Arthur Groos here challenges traditional approaches to Wolfram von Eschenbach's quest-romance Parzival (ca. 1210). He offers a new model for reading the text in the light of narrative theory by means of close textual analysis as well as scrupulous investigation of Wolfram's scientific sources.

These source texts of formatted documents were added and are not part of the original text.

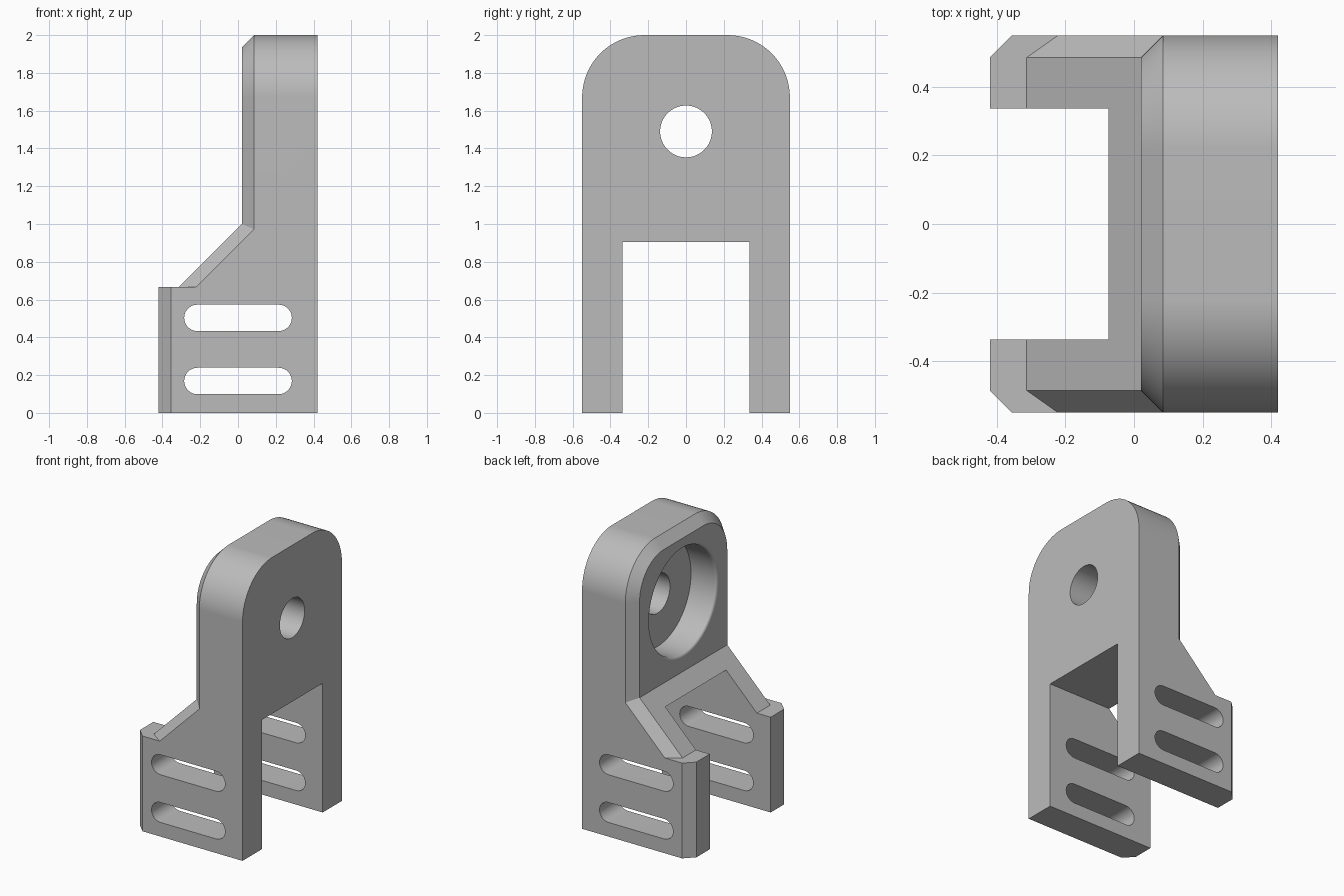
import bpy, bmesh
from math import pi, sin, cos

if "Cube" in bpy.data.objects:
    bpy.data.objects.remove(bpy.data.objects["Cube"])

HALF, CH = 0.55, 0.065          # half depth, edge chamfer
FACE, BACK, FOOT = 0.02, 0.42, -0.42
HOLE_Z = 1.49

grey = bpy.data.materials.new("plain grey")
grey.use_nodes = True
colour = (0.5, 0.5, 0.5, 1)
grey.diffuse_color = colour
grey.node_tree.nodes["Principled BSDF"].inputs["Base Color"].default_value = colour


def loft(name, rings):
    """Closed solid through matching rings of points."""
    bm = bmesh.new()
    loops = [[bm.verts.new(p) for p in ring] for ring in rings]
    for a, b in zip(loops, loops[1:]):
        for i in range(len(a)):
            j = (i + 1) % len(a)
            bm.faces.new((a[i], a[j], b[j], b[i]))
    bm.faces.new(loops[0][::-1])
    bm.faces.new(loops[-1])
    bmesh.ops.recalc_face_normals(bm, faces=bm.faces)
    mesh = bpy.data.meshes.new(name)
    bm.to_mesh(mesh)
    bm.free()
    mesh.materials.append(grey)
    obj = bpy.data.objects.new(name, mesh)
    bpy.context.collection.objects.link(obj)
    return obj


def arc(cx, cy, r, start, end, n):
    return [(cx + r * cos(start + (end - start) * i / n),
             cy + r * sin(start + (end - start) * i / n)) for i in range(n + 1)]


def combine(body, other, operation):
    mod = body.modifiers.new(operation, 'BOOLEAN')
    mod.operation, mod.object, mod.solver = operation, other, 'EXACT'
    other.hide_render = True
    bpy.ops.object.select_all(action='DESELECT')
    bpy.context.view_layer.objects.active = body
    body.select_set(True)
    bpy.ops.object.modifier_apply(modifier=mod.name)
    bpy.data.objects.remove(other)


# Upright plate with rounded top corners and a chamfered face
def plate_ring(x, inset):
    r, c = 0.33 - inset, HALF - 0.33
    w = HALF - inset
    pts = [(-w, 0), (w, 0)] + arc(c, 1.67, r, 0, pi / 2, 20) \
        + arc(-c, 1.67, r, pi / 2, pi, 20)
    return [(x, y, z) for y, z in pts]


bracket = loft("bracket", [plate_ring(FACE, CH), plate_ring(FACE + CH, 0), plate_ring(BACK, 0)])


# Chamfered plan sections for the foot and the sloping shoulder
def plan_ring(z, nose, run, back):
    return [(back, -HALF, z), (nose + run, -HALF, z), (nose, CH - HALF, z),
            (nose, HALF - CH, z), (nose + run, HALF, z), (back, HALF, z)]


foot = loft("foot", [plan_ring(z, FOOT, CH, BACK) for z in (0, 0.667)])
combine(bracket, foot, 'UNION')
shoulder = loft("shoulder", [plan_ring(z, z - 0.98, CH * 2 ** 0.5, 0.38) for z in (0.6, 1.2)])
combine(bracket, shoulder, 'UNION')

# Opening between the two legs
gap = loft("leg_gap", [[(x, y, z) for y, z in ((-0.337, -1), (0.337, -1), (0.337, 0.905), (-0.337, 0.905))]
                       for x in (-1, 1)])
combine(bracket, gap, 'DIFFERENCE')


# Through hole and wide recess with a softened rim
def disc(x, r):
    return [(x, r * cos(2 * pi * i / 64), HOLE_Z + r * sin(2 * pi * i / 64)) for i in range(64)]


combine(bracket, loft("hole", [disc(-1, 0.137), disc(1, 0.137)]), 'DIFFERENCE')
rim = [disc(FACE + 0.02 - x, 0.39 - r) for x, r in arc(0, 0, 0.02, pi / 2, 0, 4)[::-1]]
rim = [disc(FACE + 0.02 * (1 - cos(t * pi / 8)), 0.39 - 0.02 * sin(t * pi / 8)) for t in range(5)]
combine(bracket, loft("recess", [disc(-0.3, 0.39)] + rim + [disc(0.22, 0.37)]), 'DIFFERENCE')

# Two rounded slots through both legs
for z in (0.169, 0.503):
    outline = arc(0.215, z, 0.07, -pi / 2, pi / 2, 16) + arc(-0.215, z, 0.07, pi / 2, 3 * pi / 2, 16)
    slot = loft("slot", [[(x, y, h) for x, h in outline] for y in (-1, 1)])
    combine(bracket, slot, 'DIFFERENCE')

# Smooth curved walls, crisp edges
bpy.ops.object.shade_smooth_by_angle(angle=pi / 6)
weighted = bracket.modifiers.new("even_shading", 'WEIGHTED_NORMAL')
weighted.keep_sharp = True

Taking as his starting point the assertion by the Russian narrative theorist Mikhail Bakhtin that Parzival achieved a pluralism of novelistic discourse generally associated with more recent works, Groos traces several strands of narrative - especially Arthurian and Grail. He focuses on crucial episodes in the hero's quest, ranging from his discovery of knighthood to the healing of the Fisher King, and shows how Wolfram transposes the clerical French perspective of Chretien de Troyes's Li Contes del Graal into the context of chivalric German culture. Examining the variety of language registers and genres incorporated in Parzival, Groos demonstrates that the interaction of chivalric romance, hagiography, dynastic chronicle, and scientific and medical treatise produces a decentered fictional universe in which various religious and secular viewpoints enter into dialogue. In the Grail episodes in particular, Groos finds a narrative universe that both suggests a transcendent teleology and resists ideological closure.